    i believe one can be lonely at home or abroad. You can be lonely in a crowd, with one or a handful “new” people you’ve just run into by chance here or there, with friends and even with family, I believe being lonely is a state of mind more than anything else. Maybe traveling just brings every individual’s existential loneliness closer to the foreground of consciousness. That’s been my experience.

    I love your Maxine quote- it’s so “her”.

    i also laughed good and hard when you talked about slowing down. That I’ll believe that when I see it.

  6. Hi Kim! I always read your posts from home and imagine you far away, envious of your paths. This time I’m reading your insights from the Mekong Delta, where Larry and I are traveling on a bike tour, just the two of us and our guide (it would be impossible without a local guide), and soon a couple of friends will join us. Bicycling is such an intimate way to see the world, and it reminds me of some of your travels, being open to everyone, to nature, to the weather, and eager to observe the differences among us. I’ve traveled alone quite a lot, too, and have always loved it. But yes, it can have its painful moments. With your blog, it’s clear you have lots of support in those lonely moments from those of us following you, as we all love to learn what you’ve discovered, what you’ve noticed, and what you’ve chosen to photograph to illustrate your awakenings. Bon voyage!
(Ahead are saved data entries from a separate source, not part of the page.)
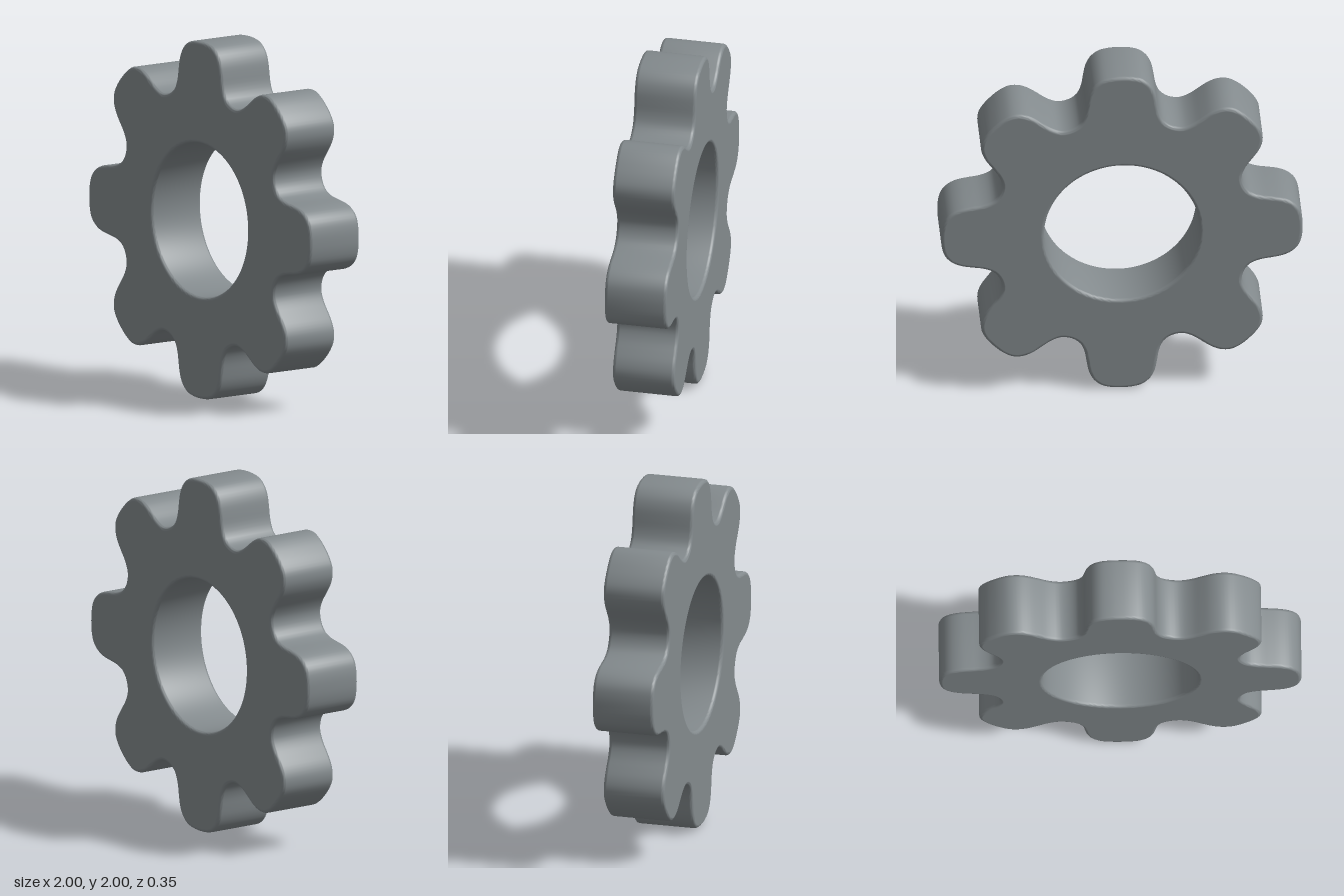
import * as THREE from 'three';
import { toCreasedNormals } from 'three/addons/utils/BufferGeometryUtils.js';

const TEETH = 8;
const THICKNESS = 0.35;
const BEVEL = 0.02;
const HOLE_RADIUS = 0.43;

// One side of a tooth, from the tip to just above the valley: [half width, distance from centre]
const HALF_TOOTH = [
  [0, 1], [0.06, 0.996], [0.115, 0.98], [0.158, 0.942], [0.183, 0.89],
  [0.195, 0.83], [0.206, 0.765], [0.231, 0.708],
];
const VALLEY_RADIUS = 0.729;

// Closed smooth outline, counter-clockwise: mirrored half tooth repeated around the centre
function gearOutline() {
  const half = Math.PI / TEETH;
  const tooth = [
    ...HALF_TOOTH.slice(1).reverse(),
    ...HALF_TOOTH.map(([w, h]) => [-w, h]),
    [-VALLEY_RADIUS * Math.sin(half), VALLEY_RADIUS * Math.cos(half)],
  ];
  const points = [];
  for (let i = 0; i < TEETH; i++) {
    const a = i * 2 * half;
    for (const [w, h] of tooth) {
      points.push(new THREE.Vector3(
        w * Math.cos(a) - h * Math.sin(a), w * Math.sin(a) + h * Math.cos(a), 0));
    }
  }
  const curve = new THREE.CatmullRomCurve3(points, true);
  return curve.getPoints(points.length * 3).slice(0, -1).map((p) => new THREE.Vector2(p.x, p.y));
}

export function createModel() {
  const group = new THREE.Group();
  group.name = 'gear';

  // Toothed ring with a round bore (hole runs clockwise so its wall faces inward)
  const shape = new THREE.Shape(gearOutline());
  shape.holes.push(new THREE.Path().absarc(0, 0, HOLE_RADIUS, 0, Math.PI * 2, true));

  const depth = THICKNESS - 2 * BEVEL;
  const extruded = new THREE.ExtrudeGeometry(shape, {
    depth, curveSegments: 96, bevelEnabled: true, bevelSegments: 5,
    bevelSize: BEVEL, bevelThickness: BEVEL, bevelOffset: -BEVEL,
  });
  extruded.translate(0, 1, -depth / 2);
  const geometry = toCreasedNormals(extruded, 0.7);

  // Keep the two flat faces perfectly flat in shading
  const { position, normal } = geometry.attributes;
  for (let i = 0; i < position.count; i++) {
    const z = position.getZ(i);
    if (Math.abs(z) > THICKNESS / 2 - 1e-4) normal.setXYZ(i, 0, 0, Math.sign(z));
  }

  const mesh = new THREE.Mesh(geometry, new THREE.MeshStandardMaterial({ color: 0x838a8d }));
  mesh.name = 'gearWheel';
  group.add(mesh);
  return group;
}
    1. What a wonderful adventure in Viet Nam. I hope you are going to post photos and thoughts. And I wish I were as fit as you are! Each way of moving around in the world has its particular advantages and biking gets you so close to everything. Enjoy! Love

  7. I’m not that much of a traveller… reading your blog reminds me of times I’ve been abroad, and what was important about those trips. And it invariably informs me about the PEOPLE wherever you go. That’s what’s special about how you see the world as you traverse it.
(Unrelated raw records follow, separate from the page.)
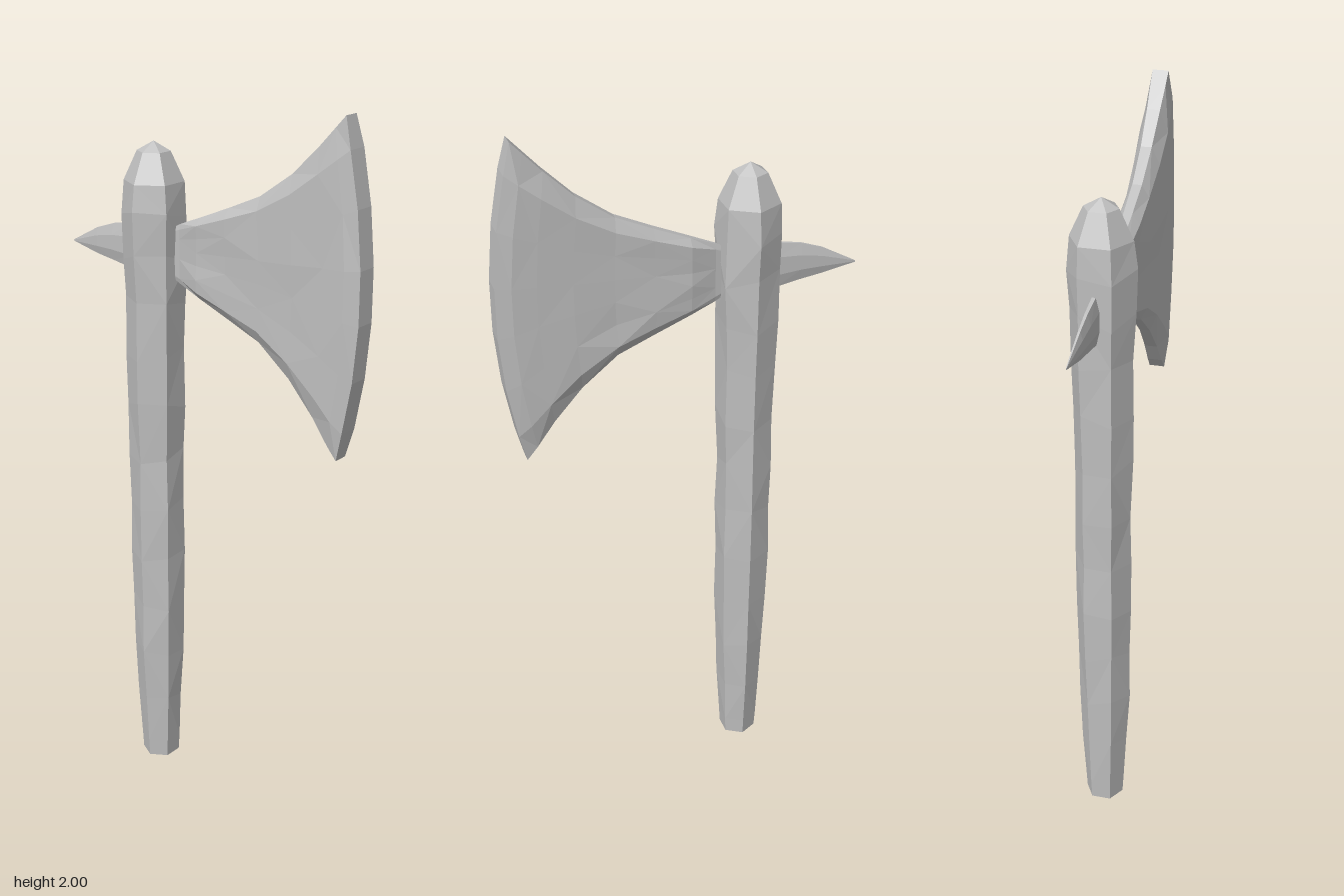
import * as THREE from 'three';

// Small seeded noise, -1..1, for the hand-hewn facets
let seed = 7;
function noise() {
  seed = (seed * 16807) % 2147483647;
  return (seed / 2147483647) * 2 - 1;
}

// Skin a list of equal-length rings (clockwise seen from the last ring) and close both ends
function loft(rings) {
  const n = rings[0].length;
  const out = [];
  const tri = (...pts) => pts.forEach((p) => out.push(...p));
  for (let s = 0; s + 1 < rings.length; s++) {
    const a = rings[s];
    const b = rings[s + 1];
    for (let i = 0; i < n; i++) {
      const j = (i + 1) % n;
      if ((s + i) % 2) {
        tri(a[i], b[i], a[j]);
        tri(b[i], b[j], a[j]);
      } else {
        tri(a[i], b[i], b[j]);
        tri(a[i], b[j], a[j]);
      }
    }
  }
  const first = rings[0];
  const last = rings[rings.length - 1];
  for (let i = 0; i < n / 2 - 1; i++) {
    const k = n - 1 - i;
    tri(last[i], last[k], last[k - 1]);
    tri(last[i], last[k - 1], last[i + 1]);
    tri(first[i], first[k - 1], first[k]);
    tri(first[i], first[i + 1], first[k - 1]);
  }
  const geometry = new THREE.BufferGeometry();
  geometry.setAttribute('position', new THREE.Float32BufferAttribute(out, 3));
  geometry.computeVertexNormals();
  return geometry;
}

// Six-sided tapering shaft with a domed top
function handleGeometry() {
  const profile = [
    [0, 0.054], [0.05, 0.057], [0.2, 0.064], [0.36, 0.072], [0.52, 0.075], [0.67, 0.077],
    [0.83, 0.077], [0.98, 0.078], [1.13, 0.08], [1.28, 0.082], [1.42, 0.085], [1.56, 0.088],
    [1.67, 0.089], [1.76, 0.083], [1.84, 0.046], [1.865, 0.002],
  ];
  return loft(profile.map(([y, radius], s) => {
    const rough = s > 1 && s < 13 ? 1 : 0;
    const ring = [];
    for (let i = 0; i < 6; i++) {
      const angle = Math.PI / 6 + (i * Math.PI) / 3;
      const r = radius + 0.004 * rough * noise();
      ring.push([-0.193 + r * Math.cos(angle), y + 0.02 * rough * noise(), r * Math.sin(angle)]);
    }
    return ring;
  }));
}

// Flat section: up the front face, down the back face
function flatRing({ x, bottom, top, rim, mid, bulge = 0, rows, rough = 0, z = 0 }) {
  const side = (sign) => rows.map((t, i) => {
    const end = i === 0 || i === rows.length - 1;
    const half = end ? rim : mid + rough * noise();
    return [
      x + bulge * (1 - (2 * t - 1) ** 2),
      bottom + (top - bottom) * t,
      z + sign * half,
    ];
  });
  return [...side(1), ...side(-1).reverse()];
}

// Flared blade: x at the rim, bottom, top, rim and middle half thickness, forward bulge
function bladeGeometry() {
  const rows = [0, 0.09, 0.25, 0.42, 0.58, 0.75, 0.91, 1];
  const stations = [
    [-0.14, 1.51, 1.635, 0.004, 0.006, 0],
    [-0.1, 1.49, 1.655, 0.005, 0.009, 0],
    [-0.03, 1.462, 1.683, 0.01, 0.026, 0],
    [0.07, 1.422, 1.724, 0.012, 0.03, 0],
    [0.17, 1.38, 1.768, 0.013, 0.033, 0.01],
    [0.27, 1.3, 1.838, 0.015, 0.035, 0.02],
    [0.35, 1.212, 1.915, 0.018, 0.037, 0.035],
    [0.4, 1.145, 1.968, 0.021, 0.037, 0.05],
    [0.43, 1.11, 2.0, 0.022, 0.03, 0.062],
  ];
  return loft(stations.map(([x, bottom, top, rim, mid, bulge], s) => flatRing({
    x, bottom, top, rim, mid, bulge, rows, rough: s > 1 && s < 8 ? 0.003 : 0,
  })));
}

// Thin back spike, tip first
function spikeGeometry() {
  const stations = [
    [-0.497, 1.547, 1.551, 0.001, 0.001, -0.006],
    [-0.4, 1.527, 1.602, 0.003, 0.009, -0.001],
    [-0.34, 1.518, 1.622, 0.004, 0.012, 0],
    [-0.27, 1.505, 1.634, 0.005, 0.014, 0],
    [-0.22, 1.505, 1.634, 0.005, 0.014, 0],
  ];
  return loft(stations.map(([x, bottom, top, rim, mid, z]) => flatRing({
    x, bottom, top, rim, mid, z, rows: [0, 0.3, 0.7, 1],
  })));
}

export function createModel() {
  seed = 7;
  const group = new THREE.Group();
  group.name = 'axe';
  const stone = new THREE.MeshStandardMaterial({ color: 0xbfbfbf });
  stone.name = 'stone grey';
  stone.flatShading = true;

  const parts = { handle: handleGeometry(), blade: bladeGeometry(), backSpike: spikeGeometry() };
  for (const [name, geometry] of Object.entries(parts)) {
    const mesh = new THREE.Mesh(geometry, stone);
    mesh.name = name;
    group.add(mesh);
  }
  return group;
}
    1. Going through my photos to find good ones of people I had met was very emotional for me. You get to know someone for an hour, a day, a couple of weeks and you get more attached than you expect.

  8. I really enjoyed the small parts of your journeys you shared, such an admiring and inspiring path! I’ve just bought myself a few plane tickets without a traveling buddy. Wish me luck! Happy trails !

Leave a Reply

Fill in your details below or click an icon to log in: Logo

You are commenting using your account. Log Out /  Change )

Facebook photo

You are commenting using your Facebook account. Log Out /  Change )

Connecting to %s